Editor's Viewpoint: Get tough on thugs who target elderly
The death of 72-year-old Bertie Acheson who died after he confronted an intruder in his Coleraine home last week highlighted the plight of elderly people who are deliberately targeted by thieves.
It is reassuring to know that a specialist team of PSNI officers has been established to track down the travelling gangs responsible for such attacks and the man heading the operation, Chief Superintendent Alan Todd, has given a frank interview to this newspaper.
He showed courage in putting himself forward as the police record on tackling these crimes has been poor. The clearance rate for burglaries - just 88 out of 1,389 last year - is alarmingly low and even when those responsible are caught, the sentences imposed can be too low to act as a deterrent.
Chief Superintendent Todd evidently shares the public's frustration on the issue.
He would like stiffer sentences for those who attack the elderly and the granting of bail during remand also imposes difficulties for the police who have to continually check that suspects are observing curfews.
Assembly members recently called for longer jail terms for those found guilty of assaults on the elderly, although the Justice Department seems less enthusiastic on the idea.
It is alarming to realise that gangs of thieves are roaming the province deliberately picking out vulnerable pensioners to attack and rob them. That is a despicable crime and anyone with any suspicions of who is behind burglaries or robberies should give the police every scrap of information.
It is difficult to obtain convictions in many cases because the crimes are committed at night against people who don't always make the best witnesses, so any community assistance is vital.

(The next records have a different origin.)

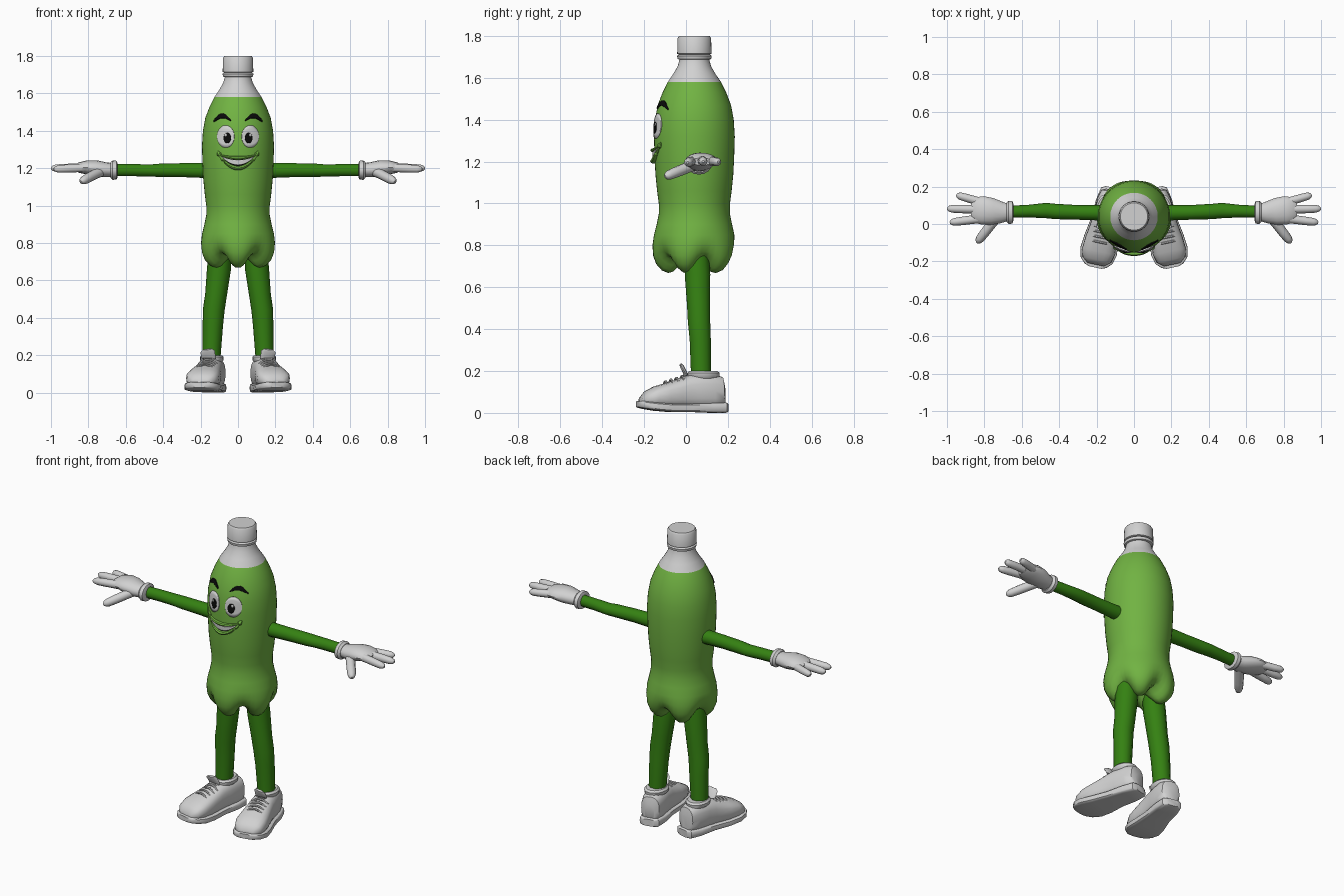
import bpy, bmesh, math
from mathutils import Vector

if "Cube" in bpy.data.objects:
    bpy.data.objects.remove(bpy.data.objects["Cube"])

CY = 0.04  # body axis in y


def material(name, rgb):
    m = bpy.data.materials.new(name)
    m.diffuse_color = (*rgb, 1)
    m.use_nodes = True
    m.node_tree.nodes["Principled BSDF"].inputs["Base Color"].default_value = m.diffuse_color
    return m


GREEN = material("leaf green", (0.165, 0.45, 0.055))
DARK = material("dark green", (0.035, 0.22, 0.006))
WHITE = material("soft white", (0.64, 0.64, 0.64))
BLACK = material("black", (0.003, 0.003, 0.003))


def finish(name, bm, mats, mirror=False, angle=40, recalc=True):
    if recalc:
        bmesh.ops.recalc_face_normals(bm, faces=bm.faces)
    me = bpy.data.meshes.new(name)
    bm.to_mesh(me)
    bm.free()
    ob = bpy.data.objects.new(name, me)
    bpy.context.collection.objects.link(ob)
    for m in mats:
        me.materials.append(m)
    bpy.ops.object.select_all(action='DESELECT')
    ob.select_set(True)
    bpy.context.view_layer.objects.active = ob
    bpy.ops.object.shade_smooth_by_angle(angle=math.radians(angle))
    if mirror:
        ob.modifiers.new("mirror", 'MIRROR')
    return ob


def loft(name, rings, mats, mirror=False, rule=None, angle=40):
    """Skin a stack of closed rings and cap both ends."""
    bm = bmesh.new()
    vs = [[bm.verts.new(p) for p in ring] for ring in rings]
    n = len(vs[0])
    for a, b in zip(vs, vs[1:]):
        for i in range(n):
            bm.faces.new((a[i], a[(i + 1) % n], b[(i + 1) % n], b[i]))
    bm.faces.new(vs[0])
    bm.faces.new(vs[-1])
    if rule:
        for f in bm.faces:
            f.material_index = rule(f.calc_center_median())
    return finish(name, bm, mats, mirror, angle)


def tube(name, pts, mat, mirror=False, n=12):
    """Tube through (x, y, z, side radius, up radius) points."""
    P = [Vector(p[:3]) for p in pts]
    rings = []
    for i, p in enumerate(pts):
        t = (P[min(i + 1, len(P) - 1)] - P[max(i - 1, 0)]).normalized()
        ref = Vector((0, 1, 0)) if abs(t.z) > 0.7 else Vector((0, 0, 1))
        s = t.cross(ref).normalized()
        u = s.cross(t)
        rings.append([P[i] + s * p[3] * math.cos(k * math.tau / n) + u * p[4] * math.sin(k * math.tau / n)
                      for k in range(n)])
    return loft(name, rings, [mat], mirror)


# Bottle body: (z, radius, lobe depth, lobe lift), bottom to top
BODY = [(0.76, 0.02, 0, 0), (0.715, 0.06, 0.1, 0.02), (0.675, 0.10, 0.15, 0.06), (0.668, 0.125, 0.2, 0.07),
        (0.68, 0.155, 0.2, 0.06), (0.71, 0.182, 0.17, 0.04), (0.75, 0.197, 0.11, 0.02), (0.80, 0.2, 0.05, 0.01),
        (0.85, 0.193, 0.01, 0), (0.90, 0.18, 0, 0), (0.95, 0.17, 0, 0), (1.0, 0.17, 0, 0), (1.06, 0.178, 0, 0),
        (1.14, 0.186, 0, 0), (1.22, 0.19, 0, 0), (1.32, 0.193, 0, 0), (1.40, 0.188, 0, 0), (1.47, 0.175, 0, 0),
        (1.53, 0.152, 0, 0), (1.58, 0.127, 0, 0), (1.62, 0.10, 0, 0), (1.655, 0.08, 0, 0), (1.69, 0.07, 0, 0),
        (1.72, 0.068, 0, 0)]


def body_ring(z, r, depth, lift, n=50):
    out = []
    for k in range(n):
        a = -math.pi / 2 + k * math.tau / n
        valley = (0.5 - 0.5 * math.cos(5 * (a + math.pi / 2))) ** 1.5
        rr = r * (1 - depth * valley)
        out.append((rr * math.cos(a), CY + rr * math.sin(a), z + lift * valley))
    return out


loft("bottle_body", [body_ring(*b) for b in BODY], [GREEN, WHITE], rule=lambda c: int(c.z > 1.58))


def stack(name, prof, mat, n=32):
    loft(name, [body_ring(z, r, 0, 0, n) for z, r in prof], [mat])


# Neck ring and screw cap
stack("neck_ring", [(1.685, 0.066), (1.69, 0.08), (1.705, 0.083), (1.713, 0.07)], WHITE)
stack("bottle_cap", [(1.712, 0.076), (1.715, 0.082), (1.79, 0.08), (1.80, 0.073)], WHITE)


def front_y(x, z):
    """Front surface of the body at x, z."""
    for a, b in zip(BODY[8:], BODY[9:]):
        if a[0] <= z <= b[0]:
            r = a[1] + (b[1] - a[1]) * (z - a[0]) / (b[0] - a[0])
            return CY - math.sqrt(r * r - x * x)


def plate(name, cols, off, mat, mirror=False):
    """Thin plate hugging the body front, from (x, low z, high z) columns."""
    bm = bmesh.new()
    grid = []
    for x, lo, hi in cols:
        zs = [lo + (hi - lo) * k / 6 for k in range(7)]
        grid.append([bm.verts.new((x, front_y(x, z) - off, z)) for z in zs])
    for a, b in zip(grid, grid[1:]):
        for k in range(6):
            bm.faces.new((a[k], b[k], b[k + 1], a[k + 1]))
    ob = finish(name, bm, [mat], mirror, recalc=False)
    s = ob.modifiers.new("thickness", 'SOLIDIFY')
    s.thickness, s.offset = 0.008, -1


def oval(cx, cz, w, h, n=16):
    cols = []
    for k in range(n + 1):
        c = -math.cos(math.pi * k / n)
        s = max(0.03, math.sin(math.pi * k / n))
        cols.append((cx + w * c, cz - h * s, cz + h * s))
    return cols


# Eyes, pupils, glints and brows
plate("eye", oval(0.066, 1.37, 0.046, 0.06), 0.006, WHITE, True)
plate("pupil", oval(0.058, 1.362, 0.02, 0.028), 0.009, BLACK, True)
plate("eye_glint", oval(0.066, 1.378, 0.007, 0.008, 8), 0.011, WHITE, True)
brow = []
for k in range(13):
    t = k / 12
    mid = 1.445 + 0.036 * math.sin(math.pi * (0.1 + 0.85 * t))
    h = 0.003 + 0.009 * math.sin(math.pi * t) ** 0.7
    brow.append((0.04 + 0.092 * t, mid - h, mid + h))
plate("eyebrow", brow, 0.007, BLACK, True)


# Smiling mouth: dark opening, teeth, lips and cheek dimples
def smile(w, top, low, corner, n=20):
    cols = []
    for k in range(n + 1):
        t = -1 + 2 * k / n
        cols.append((w * t, low + (corner - low) * t * t - 0.0005, top + (corner - top) * t * t + 0.0005))
    return cols


mouth = smile(0.1, 1.245, 1.212, 1.272)
plate("mouth_opening", mouth, 0.006, BLACK)
plate("teeth", smile(0.088, 1.243, 1.219, 1.262), 0.010, WHITE)


def lip(name, side, dz, r):
    pts = []
    for i, c in enumerate(mouth):
        q = r * (0.35 + 0.65 * math.sin(math.pi * i / 20))
        z = c[side] + dz * math.sin(math.pi * i / 20)
        pts.append((c[0], front_y(c[0], z) - 0.004, z, q * 1.5, q))
    tube(name, pts, GREEN, n=8)


lip("upper_lip", 2, 0.009, 0.010)
lip("lower_lip", 1, -0.010, 0.012)
tube("cheek", [(0.09, front_y(0.09, 1.262), 1.262, 0.006, 0.006), (0.1, front_y(0.1, 1.275) - 0.003, 1.275, 0.013, 0.011),
               (0.108, front_y(0.108, 1.29), 1.29, 0.005, 0.005)], GREEN, True, 8)

# Arms and legs
tube("arm", [(0.15, 0.06, 1.188, 0.042, 0.043), (0.3, 0.062, 1.19, 0.039, 0.039), (0.42, 0.067, 1.189, 0.041, 0.037),
             (0.47, 0.072, 1.188, 0.041, 0.034), (0.56, 0.069, 1.19, 0.034, 0.034), (0.67, 0.065, 1.19, 0.032, 0.034)],
     DARK, True, 10)
tube("leg", [(0.143, 0.072, 0.17, 0.048, 0.05), (0.135, 0.068, 0.35, 0.054, 0.053), (0.13, 0.062, 0.44, 0.058, 0.056),
             (0.118, 0.06, 0.52, 0.058, 0.058), (0.102, 0.055, 0.66, 0.064, 0.064), (0.095, 0.05, 0.78, 0.06, 0.06)],
     DARK, True, 10)

# Gloves
tube("glove_cuff", [(0.645, 0.062, 1.19, 0.045, 0.04), (0.65, 0.062, 1.19, 0.06, 0.05), (0.67, 0.062, 1.19, 0.062, 0.052),
                    (0.682, 0.062, 1.19, 0.05, 0.042)], WHITE, True, 16)
tube("palm", [(0.67, 0.062, 1.19, 0.045, 0.037), (0.71, 0.062, 1.192, 0.058, 0.04), (0.76, 0.067, 1.2, 0.072, 0.043),
              (0.81, 0.073, 1.205, 0.076, 0.037), (0.85, 0.075, 1.203, 0.068, 0.028), (0.868, 0.075, 1.2, 0.05, 0.018)],
     WHITE, True, 16)


def finger(name, a, b, r):
    A, B = Vector(a), Vector(b)
    steps = [(0, 1.05), (0.3, 1), (0.6, 0.98), (0.85, 0.9), (0.95, 0.65), (1, 0.25)]
    tube(name, [(*A.lerp(B, t), r * k, r * k) for t, k in steps], WHITE, True, 10)


finger("outer_finger", (0.81, 0.115, 1.203), (0.95, 0.155, 1.198), 0.022)
finger("middle_finger", (0.82, 0.078, 1.205), (1.0, 0.082, 1.2), 0.023)
finger("inner_finger", (0.81, 0.03, 1.203), (0.985, 0.008, 1.195), 0.023)
finger("thumb", (0.73, 0.04, 1.185), (0.84, -0.1, 1.128), 0.026)

# Shoes, laid out along v (heel to toe) and turned outward
TURN = math.radians(12)


def foot(u, v, z):
    c, s = math.cos(TURN), math.sin(TURN)
    return (0.158 + u * c + v * s, u * s - v * c, z)


def shoe_part(name, sections, power, angle):
    rings = []
    for v, w, lo, hi in sections:
        ring = []
        for k in range(20):
            c, s = math.cos(k * math.tau / 20), math.sin(k * math.tau / 20)
            u = w * math.copysign(abs(c) ** power, c)
            h = math.copysign(abs(s) ** power, s)
            ring.append(foot(u, v, (lo + hi) / 2 + h * (hi - lo) / 2))
        rings.append(ring)
    loft(name, rings, [WHITE], True, angle=angle)


shoe_part("shoe_upper", [(-0.187, 0.03, 0.03, 0.13), (-0.176, 0.054, 0.025, 0.172), (-0.13, 0.066, 0.02, 0.187),
                         (-0.06, 0.069, 0.02, 0.187), (-0.01, 0.072, 0.02, 0.18), (0.03, 0.077, 0.02, 0.165),
                         (0.09, 0.086, 0.02, 0.146), (0.15, 0.09, 0.025, 0.128), (0.195, 0.078, 0.03, 0.105),
                         (0.222, 0.045, 0.035, 0.075)], 0.75, 50)
shoe_part("shoe_sole", [(-0.2, 0.035, 0.004, 0.045), (-0.188, 0.058, 0, 0.05), (-0.12, 0.071, 0, 0.048),
                        (-0.02, 0.076, 0.004, 0.045), (0.08, 0.093, 0.004, 0.045), (0.15, 0.1, 0.01, 0.05),
                        (0.2, 0.087, 0.018, 0.056), (0.228, 0.06, 0.024, 0.058), (0.238, 0.032, 0.028, 0.056)], 0.4, 40)


def ankle(z, w, d):
    return (*foot(0, -0.085, z), w, d)


tube("shoe_collar", [ankle(0.16, 0.05, 0.062), ankle(0.172, 0.062, 0.077), ankle(0.19, 0.064, 0.079),
                     ankle(0.2, 0.054, 0.068)], WHITE, True, 18)
tube("shoe_tongue", [(*foot(0, 0.04, 0.15), 0.035, 0.012), (*foot(0, 0.0, 0.183), 0.04, 0.012),
                     (*foot(0, 0.02, 0.222), 0.038, 0.010), (*foot(0, 0.026, 0.232), 0.025, 0.006)], WHITE, True)
for i in range(4):
    v, z = 0.015 + 0.027 * i, 0.176 - 0.0085 * i
    tube("shoe_lace", [(*foot(u, v + 0.004, z - 9 * u * u), 0.006, 0.006)
                       for u in (-0.05, -0.03, -0.01, 0.01, 0.03, 0.05)], WHITE, True, 6)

The greatest deterrent against the thieves is either the likelihood of being caught or of being sent to jail for a lengthy period. Detection is open to many variables, but deterrent sentences for those who assault or deliberately target elderly people can, and should, be put on the statute books as soon as possible by the Assembly. That will win the support of both police and the public.